Alabama Insurance Commissioner David Parsons today warned Alabama consumers and insurance agents of an outbreak of fraudulently operated health insurance programs.
The Department has issued a bulletin spelling out the dangers of unauthorized insurers and describing the commonly used schemes they use in selling and in recruiting agents to sell their bogus healthcare plans. A bulletin was issued to all Alabama licenses insurance companies and requests have been made to them to distribute it to all their agents.
Parsons stated: “Alabama insurance agents need to be wary of solicitations by companies who are offering products which seem too good to be true. Insurance agents risk loss of their licenses, felony prosecution and actual personal financial liability if they participate in selling healthcare plans offered by unauthorized insurers.”
The Alabama Insurance Department has taken action against six unauthorized health plans in the past twelve months. Each of these plans had recruited licensed agents to market products to unsuspecting employers. The Department is presently investigating several other plans operating in the state. Parsons stated: “It is important the warning goes to insurance agents as they are the first line of defense against these unscrupulous operators.”
The Department’s bulletin to licensed agents emphasizes that not only does the selling of these unauthorized plans jeopardize and hurt Alabama consumers and employers and the health industry in Alabama as a whole, but it also subjects the individual agents to disciplinary actions, which could include suspension or revocation of their licenses. It is important to note that not only does the agent risk administrative actions, it may subject the agent to actual personal liability from unpaid claims and losses.

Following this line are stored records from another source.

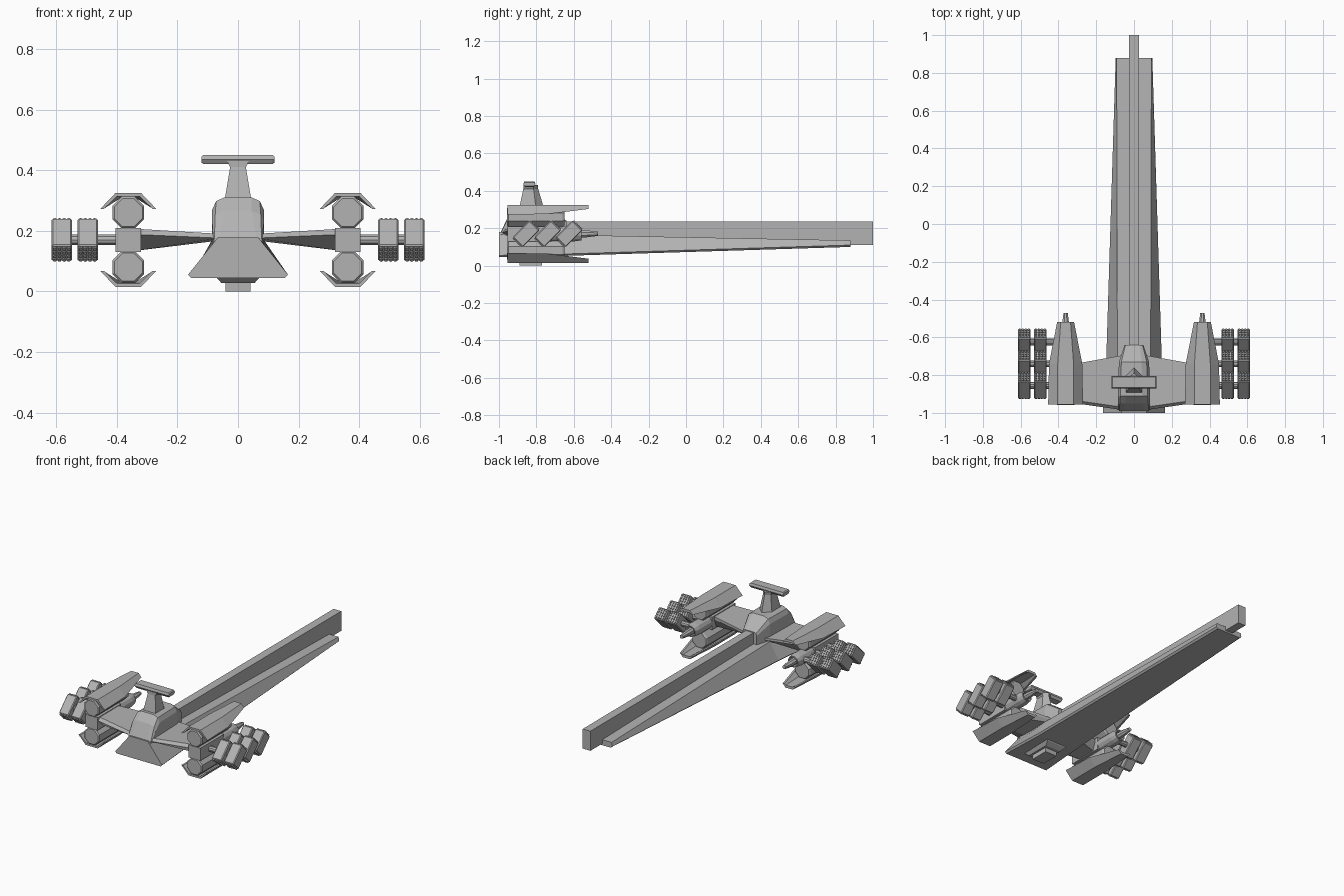
import bpy, bmesh, math
from mathutils import Matrix, Vector

cube = bpy.data.objects.get("Cube")
if cube:
    bpy.data.objects.remove(cube, do_unlink=True)

GREY = (0.45, 0.45, 0.45, 1)
grey = bpy.data.materials.new("hull grey")
grey.use_nodes = True
grey.diffuse_color = GREY
grey.node_tree.nodes["Principled BSDF"].inputs["Base Color"].default_value = GREY


def finish(name, bm, mirror=None, mid=0.0):
    """Turn a bmesh into an object, optionally mirrored on an axis through height mid."""
    bmesh.ops.recalc_face_normals(bm, faces=bm.faces)
    me = bpy.data.meshes.new(name)
    if mid:
        bmesh.ops.translate(bm, verts=bm.verts, vec=(0, 0, -mid))
    bm.to_mesh(me)
    bm.free()
    me.materials.append(grey)
    ob = bpy.data.objects.new(name, me)
    ob.location.z = mid
    bpy.context.collection.objects.link(ob)
    if mirror:
        mod = ob.modifiers.new("Mirror", "MIRROR")
        mod.use_axis = [a in mirror for a in "xyz"]
        mod.use_mirror_merge = False
    return ob


def loft(name, rings, mirror=None, mid=0.0):
    """Skin equal-length rings of points and cap both ends."""
    bm = bmesh.new()
    vs = [[bm.verts.new(p) for p in r] for r in rings]
    n = len(vs[0])
    for a, b in zip(vs, vs[1:]):
        for i in range(n):
            j = (i + 1) % n
            bm.faces.new((a[i], a[j], b[j], b[i]))
    bm.faces.new(vs[0])
    bm.faces.new(vs[-1][::-1])
    return finish(name, bm, mirror, mid)


def sym(y, half):
    """Symmetric section at y from (x, z) points on the left side."""
    return [(x, y, z) for x, z in half] + [(-x, y, z) for x, z in half[::-1]]


def octagon(cx, cz, y, r, n=8):
    step = 2 * math.pi / n
    return [(cx + r * math.cos((i + .5) * step), y, cz + r * math.sin((i + .5) * step))
            for i in range(n)]


def rect(z, x, y0, y1):
    return [(-x, y0, z), (x, y0, z), (x, y1, z), (-x, y1, z)]


# Long hull wedge and the keel beam on top
loft("hull", [
    sym(-1.0, [(.155, .045), (.165, .055), (.065, .18)]),
    sym(-.72, [(.138, .05), (.147, .06), (.088, .166)]),
    sym(.88, [(.085, .10), (.097, .11), (.092, .135)])])
loft("spine_beam", [sym(y, [(.027, .11), (.027, .235)]) for y in (-.75, 1.0)])

# Cockpit
loft("cockpit", [
    sym(-.99, [(.07, .14), (.08, .165), (.078, .175), (.06, .18)]),
    sym(-.95, [(.085, .14), (.085, .23), (.075, .255), (.045, .265)]),
    sym(-.91, [(.085, .14), (.085, .27), (.072, .298), (.045, .31)]),
    sym(-.73, [(.08, .14), (.08, .27), (.067, .298), (.04, .31)]),
    sym(-.64, [(.05, .14), (.05, .22), (.045, .235), (.03, .24)])])

# Tail fin with its crossbar
def fin_ring(z, w, front, side, back):
    return [(-w, front, z), (w, front, z), (w, side, z), (0, back, z), (-w, side, z)]

loft("fin", [fin_ring(.29, .046, -.895, -.80, -.755),
             fin_ring(.41, .026, -.87, -.815, -.79),
             fin_ring(.43, .036, -.87, -.815, -.79)])
bar = [(-.87, .435), (-.865, .45), (-.81, .45), (-.805, .435), (-.815, .42), (-.86, .42)]
loft("fin_crossbar", [[(x, y, .435 + (z - .435) * s) for y, z in bar]
                      for x, s in ((-.12, .7), (-.114, 1), (.114, 1), (.12, .7))])

# Belly fairing and hatch
loft("belly_fairing", [rect(.06, .08, -.94, -.71), rect(.045, .07, -.93, -.72),
                       rect(.028, .055, -.91, -.75)])
loft("belly_hatch", [rect(.04, .042, -.89, -.77), rect(0, .042, -.89, -.77)])

# Wings
def wing_ring(x, yf, yb, zt, zm, zb):
    return [(x, yf + .015, zt), (x, yf, zm), (x, yf + .06, zb),
            (x, yb - .02, zb), (x, yb, zm), (x, yb, zt)]

loft("wing", [wing_ring(.06, -.985, -.695, .19, .176, .168),
              wing_ring(.34, -.945, -.745, .207, .188, .134)], "x")

# Engine nacelles: stacked pods, joining block and armoured cowlings
PX, MID = .362, .17
loft("engine_pod", [octagon(PX, .26, y, r) for y, r in
                    ((-.957, .05), (-.95, .057), (-.66, .057), (-.65, .05))], "xz", MID)
loft("nacelle_block", [[(PX + sx * .042, y, MID + sz * .04) for sx, sz in
                        ((-1, -1), (1, -1), (1, 1), (-1, 1))] for y in (-.955, -.72)], "x")

def cowl_ring(y, w, f, low, t):
    top = .325
    pts = [(w, low), (f, top), (-f, top), (-w, low),
           (-w + .012, low), (-f * .9, top - t), (f * .9, top - t), (w - .012, low)]
    return [(PX + x, y, z) for x, z in pts]

loft("cowling", [cowl_ring(-.955, .0925, .042, .272, .012),
                 cowl_ring(-.74, .088, .042, .276, .012),
                 cowl_ring(-.52, .045, .026, .303, .016)], "xz", MID)

# Exhaust tube with a hollow mouth and a protruding spike
loft("exhaust_tube", [octagon(PX, MID, y, r, 12) for y, r in
                      ((-.75, .042), (-.60, .042), (-.56, .036), (-.56, .029), (-.64, .029))], "x")
loft("exhaust_spike", [octagon(PX, MID, y, r, 8) for y, r in
                       ((-.66, .024), (-.53, .02), (-.47, .012))], "x")

# Tilted launcher boxes with studded ends, on cross rods
bm = bmesh.new()
ROWS, COLS = (-.855, -.74, -.625), (.496, .581)
LEN, WID, THICK = .128, .076, .068
frames = [Matrix.Translation((x, y, MID)) @ Matrix.Rotation(math.radians(45), 4, "X")
          for x in COLS for y in ROWS]
for m in frames:
    bmesh.ops.create_cube(bm, size=1, matrix=m @ Matrix.Diagonal((THICK, LEN, WID, 1)))
bmesh.ops.bevel(bm, geom=bm.edges[:], offset=.005, segments=1, affect="EDGES")
turn = Matrix.Rotation(math.radians(90), 4, "X")
for m in frames:
    for end in (-1, 1):
        for i in range(4):
            for k in range(4):
                spot = Vector(((i - 1.5) * .0155, end * LEN / 2, (k - 1.5) * .017))
                bmesh.ops.create_cone(bm, cap_ends=True, segments=6, radius1=.0065,
                                      radius2=.0065, depth=.012,
                                      matrix=m @ Matrix.Translation(spot) @ turn)
finish("launcher_boxes", bm, "x")

bm = bmesh.new()
side = Matrix.Rotation(math.radians(90), 4, "Y")
for y in ROWS:
    bmesh.ops.create_cone(bm, cap_ends=True, segments=10, radius1=.018, radius2=.018, depth=.2,
                          matrix=Matrix.Translation((.48, y, MID)) @ side)
finish("launcher_rods", bm, "x")
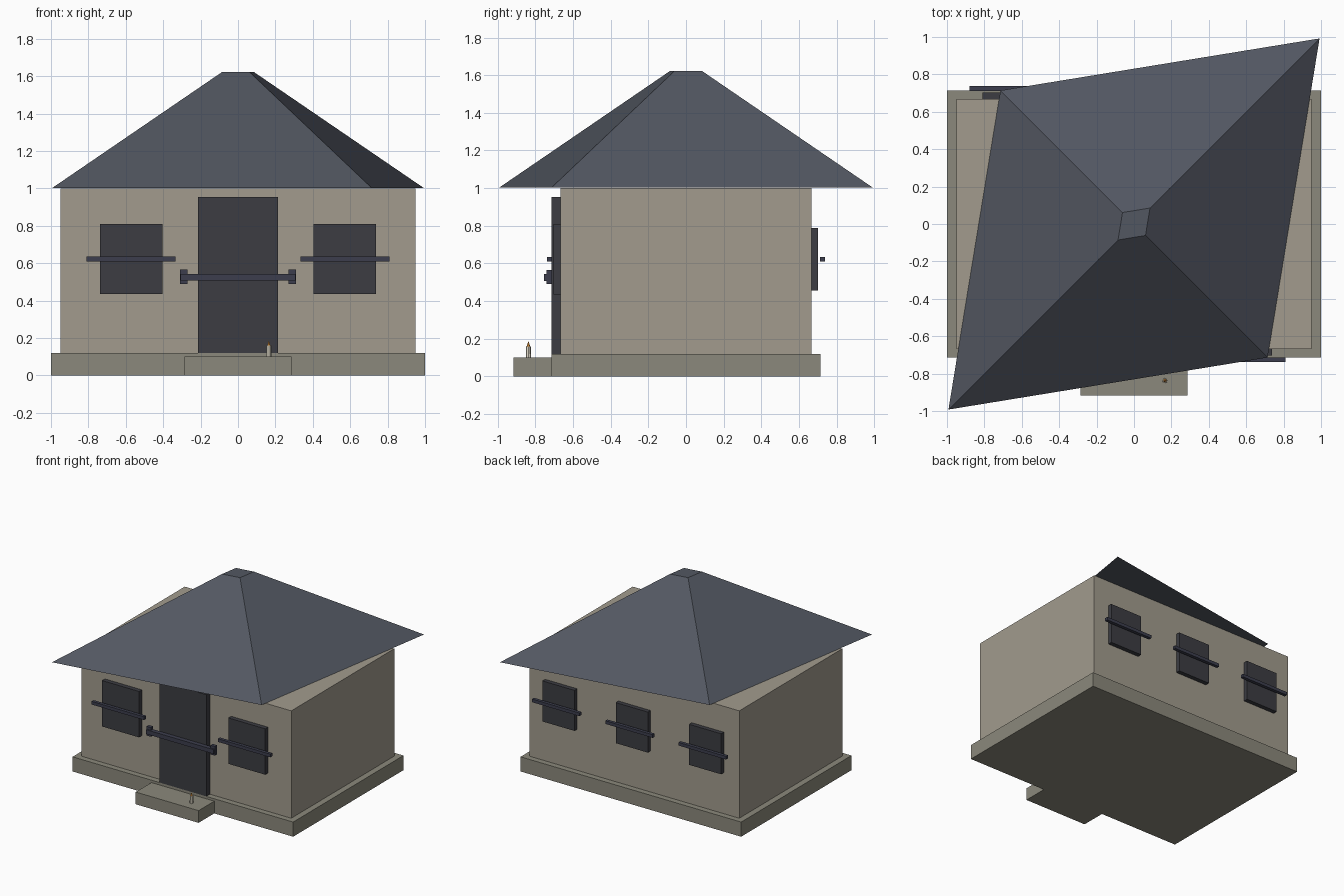
import bpy, bmesh

if "Cube" in bpy.data.objects:
    bpy.data.objects.remove(bpy.data.objects["Cube"])


def material(name, rgb):
    m = bpy.data.materials.new(name)
    m.diffuse_color = (*rgb, 1)
    m.use_nodes = True
    m.node_tree.nodes["Principled BSDF"].inputs["Base Color"].default_value = m.diffuse_color
    return m


stone = material("stone", (0.26, 0.25, 0.20))
plaster = material("plaster", (0.36, 0.33, 0.27))
slate = material("slate", (0.085, 0.095, 0.12))
wood = material("dark_wood", (0.045, 0.046, 0.055))
iron = material("iron", (0.045, 0.048, 0.075))
wax = material("wax", (0.75, 0.70, 0.58))
fire = material("fire", (0.9, 0.35, 0.05))


def finish(name, bm, mat):
    bmesh.ops.recalc_face_normals(bm, faces=bm.faces)
    me = bpy.data.meshes.new(name)
    bm.to_mesh(me)
    bm.free()
    me.materials.append(mat)
    ob = bpy.data.objects.new(name, me)
    bpy.context.collection.objects.link(ob)
    return ob


def box(name, x, y, z, mat):
    """Box from (min, max) ranges on each axis."""
    bm = bmesh.new()
    bmesh.ops.create_cube(bm, size=1)
    for v in bm.verts:
        v.co = [(r[0] + r[1]) / 2 + c * (r[1] - r[0]) for c, r in zip(v.co, (x, y, z))]
    return finish(name, bm, mat)


def cone(name, loc, r1, r2, depth, sides, mat):
    bm = bmesh.new()
    bmesh.ops.create_cone(bm, cap_ends=True, segments=sides, radius1=r1, radius2=r2, depth=depth)
    bmesh.ops.translate(bm, verts=bm.verts, vec=(loc[0], loc[1], loc[2] + depth / 2))
    return finish(name, bm, mat)


def around(c, half):
    return (c - half, c + half)


# Base, step and walls
box("foundation", (-1, 1), (-0.714, 0.714), (0, 0.12), stone)
box("front_step", (-0.285, 0.285), (-0.917, -0.71), (0, 0.10), stone)
box("walls", (-0.95, 0.95), (-0.667, 0.667), (0.12, 1.0), plaster)

# Skewed hip roof: diamond-shaped frustum
bm = bmesh.new()
rings = [[bm.verts.new((x * s, y * s, z))
          for x, y in ((0.992, 0.992), (-0.714, 0.714), (-0.992, -0.992), (0.714, -0.714))]
         for s, z in ((1, 1.003), (0.086, 1.622))]
bm.faces.new(rings[0])
bm.faces.new(rings[1])
for i in range(4):
    j = (i + 1) % 4
    bm.faces.new((rings[0][i], rings[0][j], rings[1][j], rings[1][i]))
finish("roof", bm, slate)

# Door with crossbar and brackets
box("door", (-0.213, 0.213), (-0.714, -0.657), (0.12, 0.953), wood)
box("door_bar", (-0.308, 0.308), (-0.754, -0.718), (0.508, 0.543), iron)
for side, s in (("left", -1), ("right", 1)):
    box(f"door_bracket_{side}", around(s * 0.29, 0.02), (-0.742, -0.713), (0.49, 0.565), iron)

# Front windows with bars
for side, s in (("left", -1), ("right", 1)):
    box(f"front_window_{side}", around(s * 0.572, 0.167), (-0.703, -0.657), around(0.622, 0.188), wood)
    box(f"front_window_bar_{side}", around(s * 0.572, 0.238), (-0.739, -0.713), around(0.622, 0.013), iron)

# Back windows with bars
for side, s in (("left", -1), ("middle", 0), ("right", 1)):
    box(f"back_window_{side}", around(s * 0.665, 0.145), (0.657, 0.702), around(0.622, 0.166), wood)
    box(f"back_window_bar_{side}", around(s * 0.665, 0.215), (0.712, 0.738), around(0.622, 0.013), iron)

# Candle on the step
cone("candle", (0.165, -0.837, 0.10), 0.014, 0.013, 0.06, 8, wax)
cone("candle_flame", (0.165, -0.837, 0.16), 0.009, 0.0, 0.027, 6, fire)
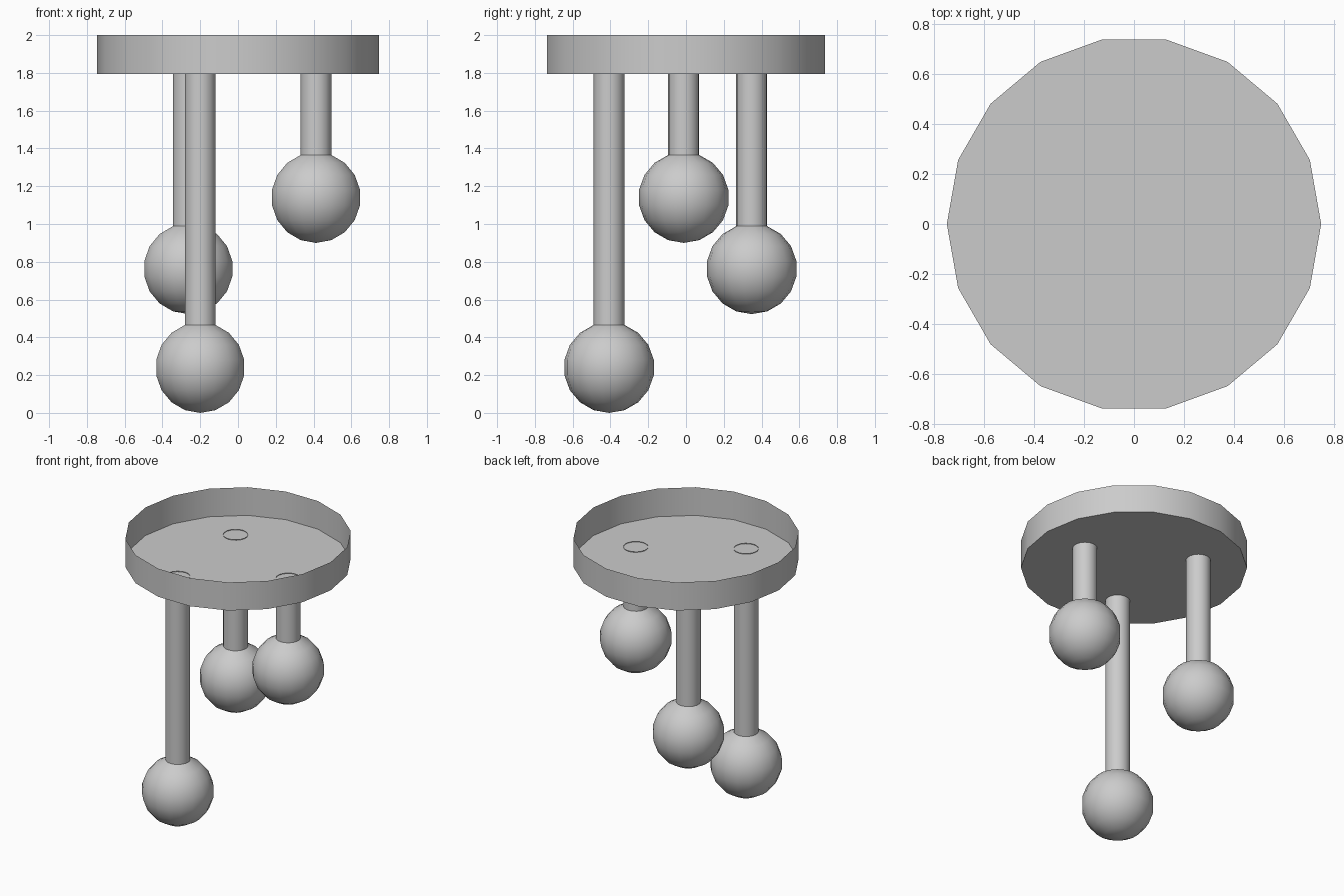
import bpy, bmesh
from math import sin, cos, pi

if "Cube" in bpy.data.objects:
    bpy.data.objects.remove(bpy.data.objects["Cube"])

SIDES = 18


def lathe(name, profile, location, phase=0.0):
    """Revolve (radius, z) points; a zero radius makes a pole."""
    bm = bmesh.new()
    rings = []
    for r, z in profile:
        if r == 0:
            rings.append([bm.verts.new((0, 0, z))])
        else:
            angles = [phase + 2 * pi * i / SIDES for i in range(SIDES)]
            rings.append([bm.verts.new((r * cos(a), r * sin(a), z)) for a in angles])
    for low, high in zip(rings, rings[1:]):
        for i in range(SIDES):
            j = (i + 1) % SIDES
            if len(low) == 1:
                bm.faces.new((low[0], high[j], high[i]))
            else:
                bm.faces.new((low[i], low[j], high[j], high[i]))
    # a wide first ring gets a flat floor
    if len(rings[0]) > 1:
        bm.faces.new(rings[0][::-1])
    mesh = bpy.data.meshes.new(name)
    bm.to_mesh(mesh)
    bm.free()
    obj = bpy.data.objects.new(name, mesh)
    obj.location = location
    bpy.context.collection.objects.link(obj)
    bpy.ops.object.select_all(action='DESELECT')
    obj.select_set(True)
    bpy.context.view_layer.objects.active = obj
    bpy.ops.object.shade_smooth_by_angle(angle=pi / 6)
    return obj


# Ceiling canopy: shallow thin-walled pan, open at the top
CANOPY_Z = 1.795
lathe("ceiling_canopy", [(0.747, 0), (0.747, 2.0 - CANOPY_Z)], (0, 0, CANOPY_Z))

# Pendants: globe whose top ring extends upward as the stem
R = 0.24
for name, x, y, z in (("long_pendant", -0.20, -0.407, 0.24),
                      ("middle_pendant", -0.263, 0.348, 0.763),
                      ("short_pendant", 0.413, -0.012, 1.14)):
    profile = [(0, -R)]
    profile += [(R * sin(k * pi / 9), -R * cos(k * pi / 9)) for k in range(1, 9)]
    profile.append((profile[-1][0], CANOPY_Z + 0.004 - z))
    lathe(name, profile, (x, y, z), phase=pi / 2)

It is the Department’s position that each agent is responsible for diligently investigating an insurance entity before agreeing to represent it for personal gain.
If an agent or producer or consumer have a question regarding the authority of an insurance company to conduct insurance activity in Alabama, said individual can call the Insurance Department at 1-800-433-3966 or go directly to the Department’s web-site at http://www.aldoi.gov/.
The Department further issued the following warning signs; (1) the product looks or operates like insurance but (a) claims it is not, or (b) claims it is an ERISA Plan and is only providing “benefits” and is not insurance. (2) Avoids the use of insurance terminology, i.e., use of the words (a) “consultant fees” or “fee” instead of “commissions”; (b) “contributions” “not premiums”; (c) the sell of the product by “labor consultants” or “business agents” who enroll or negotiate with potential members, not producers. (3) Producers have no commission schedule or fixed commission rates and the term “fees” is used. (4) Producers are asked to market and sell on “ERISA” Plan or “Union Plan”. Be advised coverage provided by legitimate, single employer ERISA Plans arise from the employer/employee relationship and is not marketed or sold by insurance producers. (5) The product claims to be “fully funded, “fully insured” or “reinsured”, with the name of the carrier insuring or underwriting the product it is never listed and if it is listed may not exist. (6) Producers are instructed to market and sell the plan to both individuals and employers who are required to join and pay dues to a trade, occupation, occupational or consumer associations solely to obtain the help of the coverage. Enrollees do not control or sponsor the activities of the association and are not to give the association bylaws or voting rights information. (7) Producers are asked to market and sell an “employee leasing” arrangement, i.e., place individuals in-groups into “a professional employee organization” or a “PEO” which provides self-funded health coverage. The PEO is not licensed by the state of Alabama as a staff leasing service company, nor does it pay the wages of the employees. (8) By this product the company accepts and covers individuals or groups with pre-existing conditions, even though these individuals and groups have no credible coverage. (9) The product advertises unusually low premiums and/or usually generous benefits, low or no minimal requirements for participation, and loose and/or no underwriting guidelines.
The bottom line is if this coverage or benefits look too good to be true it probably is. Be extremely careful with any new health insurance plan that you hear about and investigate thoroughly before you sell, solicit, or buy it.